I won't go into too many details here as there are lots of resources to be found on the Internet that can describe it way better than I can but:
- build your Selenium tests to run as JUnit tests. This makes for easy running of your tests from Jenkins using Ant or Maven.
- create a TestSuite (see TestSuite (JUnit API)) containing the tests you want to execute and excluding the ones you don't want to run
Running your tests as JUnit tests also makes it easy for Jenkins to pick up the results and generate reports.
For whatever reason, after about an hour of searching, I could not find much actually. That is why I came here. If you know of any such resources to help out with this, let me know.
Originally Posted by basd
I am actually using C# and VS TestRunner for my tests. So I got all that squared away. Your example helps to construct an object known as a test suite. THis is nice for programmatic organization. But what if I had a manual tester who wanted to executed only 15 tests out of 500. How can they do that without opening the code and modifying it? I was thinking some kind of a spreadsheet that contains all of the test cases and they can be turned on/off, external of the framework.
Jenkins is a bit overkill for nightly builds. A simple build script and cronjob will accomplish that just fine. What Jenkins and other build managers is good at is managing build dependencies and you can organize your tests as downstream jobs of your build and deploy job so you can have a true CI setup. I would encourage you to be more ambitious in your setup.
Originally Posted by smartrussian24

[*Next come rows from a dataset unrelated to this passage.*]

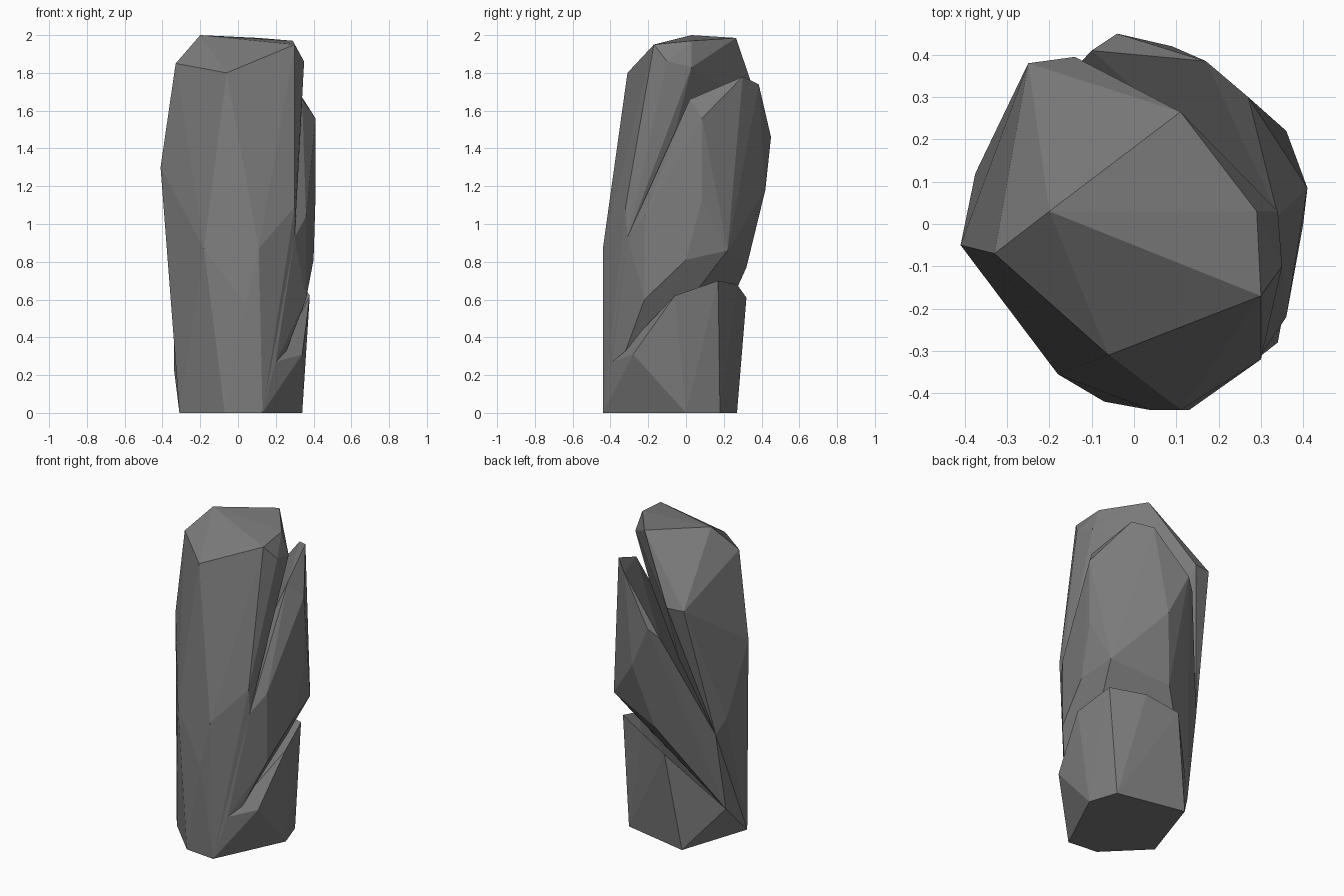
import bpy
import bmesh
from mathutils import Vector

# Remove only the default cube
default_cube = bpy.data.objects.get("Cube")
if default_cube:
    bpy.data.objects.remove(default_cube, do_unlink=True)

# Single stone colour
stone = bpy.data.materials.new("grey_stone")
stone.use_nodes = True
stone_colour = (.2, .2, .2, 1)
stone.diffuse_color = stone_colour
shader = next(n for n in stone.node_tree.nodes if n.type == "BSDF_PRINCIPLED")
shader.inputs["Base Color"].default_value = stone_colour
shader.inputs["Roughness"].default_value = .9


def make_slab(name, *corner_groups):
    """Wrap a flat-faced convex boulder around its corner points."""
    mesh = bpy.data.meshes.new(name)
    bm = bmesh.new()
    for group in corner_groups:
        for corner in group:
            bm.verts.new(Vector(corner))
    result = bmesh.ops.convex_hull(bm, input=bm.verts[:])
    unused = set(result["geom_interior"]) | set(result["geom_unused"])
    loose = [g for g in unused if isinstance(g, bmesh.types.BMVert) and g.is_valid]
    bmesh.ops.delete(bm, geom=loose, context="VERTS")
    # Merge nearly coplanar triangles into broad chipped facets
    bmesh.ops.dissolve_limit(bm, angle_limit=.03, verts=bm.verts[:], edges=bm.edges[:])
    bmesh.ops.recalc_face_normals(bm, faces=bm.faces[:])
    for face in bm.faces:
        face.smooth = False
    bm.to_mesh(mesh)
    bm.free()
    mesh.materials.append(stone)
    slab = bpy.data.objects.new(name, mesh)
    bpy.context.collection.objects.link(slab)
    return slab


# Foot of the pillar, shared by the slabs that reach the ground
front_foot = [(-.07, -.42, 0), (.13, -.44, 0), (-.31, -.18, 0)]
back_foot = [(.34, 0, 0), (.28, .18, 0), (-.16, .27, 0)]

# Inner ends of the two slanting clefts
lower_cleft = [(.2, -.39, .27), (-.34, .08, .24)]
upper_cleft = [(.3, -.31, .93), (-.33, .17, .75)]
front_chip = [(.04, -.44, .57)]

# Upper slab: crown, broad front and left faces
crown = [(-.2, .03, 2), (.11, .265, 1.985), (.29, .03, 1.97),
         (.3, -.17, 1.95), (-.06, -.31, 1.8), (-.33, -.07, 1.85)]
upper_shoulder = [(.35, -.1, 1.86), (.34, .03, 1.83),
                  (-.25, .38, 1.6), (-.14, .395, 1.6)]
upper_flank = [(-.41, -.05, 1.3), (-.375, .12, .85), (-.18, -.355, .87),
               (.11, -.44, .87), (.3, -.32, 1.09)]
make_slab("upper_slab", crown, upper_shoulder, upper_flank,
          upper_cleft, front_chip, front_foot)

# Middle slab: leaning shingle on the back and left
middle_lip = [(.27, .3, 1.78), (.17, .385, 1.74), (.34, .02, 1.66),
              (-.04, .45, 1.46), (-.1, .41, 1.4)]
middle_face = [(.41, .085, 1.56), (.41, .085, 1.13),
               (.09, .42, 1.18), (.36, -.22, 1.04)]
middle_underside = [(.36, -.22, .6), (.4, 0, .81),
                    (.36, .22, .86), (0, .32, .77)]
make_slab("middle_slab", middle_lip, middle_face, middle_underside,
          lower_cleft, upper_cleft, front_chip, front_foot)

# Lower slab: stump with a chipped rising lip
lower_lip = [(.34, -.28, .31), (.38, -.06, .62), (.33, .17, .7),
             (.13, .27, .68), (-.07, .32, .61)]
make_slab("lower_slab", lower_lip, lower_cleft, front_foot, back_foot)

As for controlling which tests gets executed. I prefer to use tagging. Most unit test frameworks will allow tags. Then you can run tests filtering on those tags. For example, I have tags for test type (test.smoke, test.lightRegression, test.fullRegression), tags by systems exercised (sys.AuthService, sys.CommunicationService, sys.WebFrontEnd, sys.Redis, sys.RabbitMQ, etc...), and tags by feature (feat.Login, feat.Search, feat.ManageUsers, feat.Admin, etc...)
In my CI jobs, when a module builds, it publishes a set of tags in the artifacts. Then when a downstream test job runs, it'll run the set of tests associated with those tags. For example, say the Authentication module gets built. As part of the build artifacts, a tags.txt gets generated with "sys.AuthService". Then when the downstream job for RunTests gets called, it'll see it was delivered a "sys.AuthService" tag, then go execute those tests. If it fails, it'll fail the upstream job, the AuthService, and the developer who last checked in code on that branch will see his name on the Wall Of Shame (that's what we call our CI build monitor), and he'll be in charge of fixing the issue.